Cobrapost: For Rs 92,000 you can destroy reputations on FB, Twitter
Undercover website Cobrapost has claimed to expose some of the IT firms for abusing popular social networking platforms Facebook, Twitter and YouTube to help political leaders increase their popularity with forged ‘likes’, showing large number of fake followers, and running crusades against opponents and even producing terror amongst minority communities
According to Editor, Aniruddha Bahal of Cobrapost, their website conducted a sting operation termed as ‘Operation Blue Virus’, exposing approximately two dozen IT companies which are involved in the shady business practices of online reputation management.
Amongst various other deceitful things, the IT companies offer their clienteles, including politicians, false followers on Facebook and Twitter, and organize negative marketing campaign against their rivals or other parties involve d with opposition party like a corporate house.
During the string operation, Associate Editor of Cobrapost, Syed Masroor Hasan, pretended to be a front man for a fabricated ‘politician’ of an opposition party, and interacted with more than two dozen IT firms regarding hiring their services for two main purposes. First task was to boost image of the ‘Netaji’ (politician) on social media platforms before the assembly elections and second task involved destroying the image of rival party candidates with negative publicity.
According to Bahal, the companies offered the following services:
- Generate a large number of fake followers on the Facebook page of Netaji, or purchasing ‘likes’ from the community of netizens or internet users, creating a big fan following on Twitter by buying an assortment of fake followers and erase any negative comments that may appear.
- Organize negative publicity campaigns against the rival candidates of Netaji’s and will do whatever is necessary to destroy the reputation of a rival party in the public.
- Spread negative content online about opponents, from the countries like USA or Korea in order to avoid the detection of the origin of the content.
- Using assembled PCs for negative campaigning against the rival candidates, and then destroying them afterward.
- Use proxy codes and changing them in almost every hour to avoid detection of location.
- Create fake with Muslim names, to influence the online Muslim communities in favor of Netaji.
- Create promotional videos to make them go viral on popular video sharing platforms like YouTube.
- They would hack into the other people’s computers to use their IP address for posting offensive content about opponents of Netaji.
- Use Internet-based messaging software to evade TRAI guidelines on bulk messaging by using short ciphers instead of real phone numbers.
- Accept only cash payment, to make sure there is no proof of transaction between them and their clienteles.
The portal also claimed that some of the professionals were not above the idea of using bombs to scare people or spread false reports of riot situation, pushing Muslim voters to stay in their houses on the day of voting, as a result leaving plentiful choices for sham voting.
Legal Implications of The Actions exposed by Cobrapost

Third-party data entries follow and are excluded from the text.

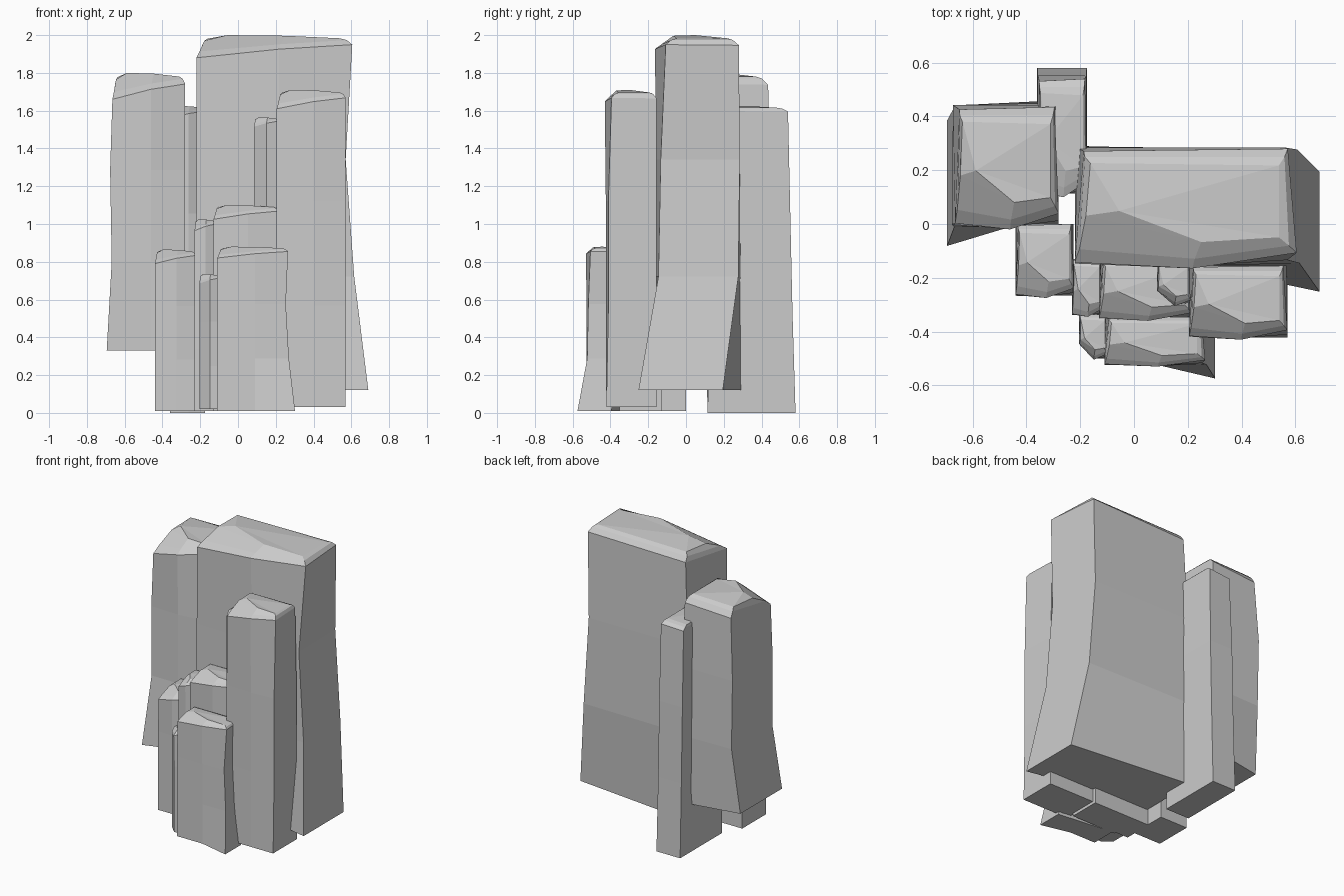
import bpy, bmesh

if "Cube" in bpy.data.objects:
    bpy.data.objects.remove(bpy.data.objects["Cube"])

# Plan corners of a column (u across, v deep): front left, front mid, front right, back right, back left
SHOULDER = [(0.0, .05), (.53, 0.0), (1.0, .13), (.96, 1.0), (.04, .98)]
CHAMFER = [(.02, .16), (.54, .08), (.965, .19), (.945, .93), (.045, .93)]
TOP = [(.05, .44), (.57, .22), (.92, .26), (.92, .86), (.07, .88)]
SHOULDER_DROP = [1.0, .62, .42, .45, .6]
CHAMFER_DROP = [.72, .4, .22, .22, .32]
TOP_DROP = [.25, .03, .14, .14, .16]


def column(name, x0, x1, y0, y1, z0, z1, drop, side=0, fx=0, fy=0, pinch=0, back=0, cut=0):
    """Rock column: flared foot, pinched waist, sloping shoulder, chamfered top."""
    w, d = x1 - x0, y1 - y0

    def ring(points, heights, flare, squeeze, spread):
        out = []
        for i, (u, v) in enumerate(points):
            if i == 0:
                v = max(v, cut)
            x, y = x0 + u * w, y0 + v * d
            right = i in (2, 3)
            left = i in (0, 4)
            if (side > 0 and right) or (side < 0 and left):
                x += flare * fx - side * squeeze
                y += flare * fy
            if i >= 3:
                y += spread * back
            out.append(bm.verts.new((x, y, heights[i])))
        return out

    bm = bmesh.new()
    shoulder_z = [z1 - drop * k for k in SHOULDER_DROP]
    foot = [(0, .03), (.53, .03), (1, .03), (1, 1), (0, 1)]
    waist = [(0, .04), (.53, .02), (1, .07), (.99, 1), (.01, 1)]
    h = z1 - z0
    rings = [
        ring(foot, [z0] * 5, 1, 0, 1),
        ring(waist, [z0 + h * .32] * 5, .12, 0, .6),
        ring(waist, [z0 + h * .65] * 5, 0, pinch, .3),
        ring(SHOULDER, shoulder_z, 0, 0, 0),
        ring(CHAMFER, [z1 - drop * k for k in CHAMFER_DROP], 0, 0, 0),
        ring(TOP, [z1 - drop * k for k in TOP_DROP], 0, 0, 0),
    ]
    for a, b in zip(rings, rings[1:]):
        for i in range(5):
            j = (i + 1) % 5
            bm.faces.new((a[i], a[j], b[j], b[i]))
    bm.faces.new(rings[0][::-1])
    peak = bm.verts.new((x0 + .2 * w, y0 + .48 * d, z1))
    for i in range(5):
        bm.faces.new((rings[-1][i], rings[-1][(i + 1) % 5], peak))
    bmesh.ops.recalc_face_normals(bm, faces=bm.faces)
    mesh = bpy.data.meshes.new(name)
    bm.to_mesh(mesh)
    bm.free()
    bpy.context.collection.objects.link(bpy.data.objects.new(name, mesh))


# Tall columns at the back
column("tall_column", -.22, .605, -.165, .28, .12, 2.0, .12, 1, .085, -.10, .035, .015)
column("left_column", -.665, -.28, -.02, .435, .33, 1.80, .14, -1, -.03, -.075, -.012, .025)
column("back_column", -.36, -.175, .10, .54, 0, 1.625, .065, back=.04)
# Right front column and the sliver tucked behind it
column("right_column", .205, .57, -.43, -.155, .03, 1.71, .10)
column("sliver_column", .085, .21, -.305, -.14, .02, 1.565, .05, cut=.35)
# Short columns in the front
column("middle_column", -.13, .215, -.36, -.13, .01, 1.10, .075)
column("narrow_column", -.23, -.12, -.345, -.13, .01, 1.025, .06)
column("left_short_column", -.44, -.225, -.275, 0, .01, .865, .075)
column("front_column", -.11, .265, -.53, -.345, .01, .88, .06, 1, .037, -.05, .012)
column("front_sliver", -.205, -.10, -.505, -.335, .02, .735, .05, cut=.35)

Several of the practices given above are recognized as crime under the territory of existing laws such as the Indian Penal Code, the Information Technology Act 2000, the Income Tax Act 1961, and the Representation of the People Act 1951.
For example, publishing negative or disparaging comments is a crime under Offence of defamation, which is punishable under the IPC Section 499; using sham IDs to get an Internet connection or new domain name comes under cheating and forgery, which is punishable under different sections like 419, 420, and 465 under Indian Penal Code.
Sending messages or information, which is false, and cause aggravation, embarrassment, offense, and damage is punishable under Section 66A of the IT Act 2000. Other than that, hacking is punishable under Section 66 of the IT Act. Deeds, like detonating a bomb, or spreading false report of such menace, is punishable under Section 125 of the RPA 1951. Cash transactions of high amount are also looked upon as an endeavor to evade taxes and are punishable under Section 276 of the IT Act.
Many activists are coming forward, showing their discontent against the unethical practices of reputation management companies. Social activist Tehseen Poonawalla, who has filed a legal complaint against Twitter, has filed an appeal in a court regarding the establishment of rules and regulations that would govern the activities on social media platforms.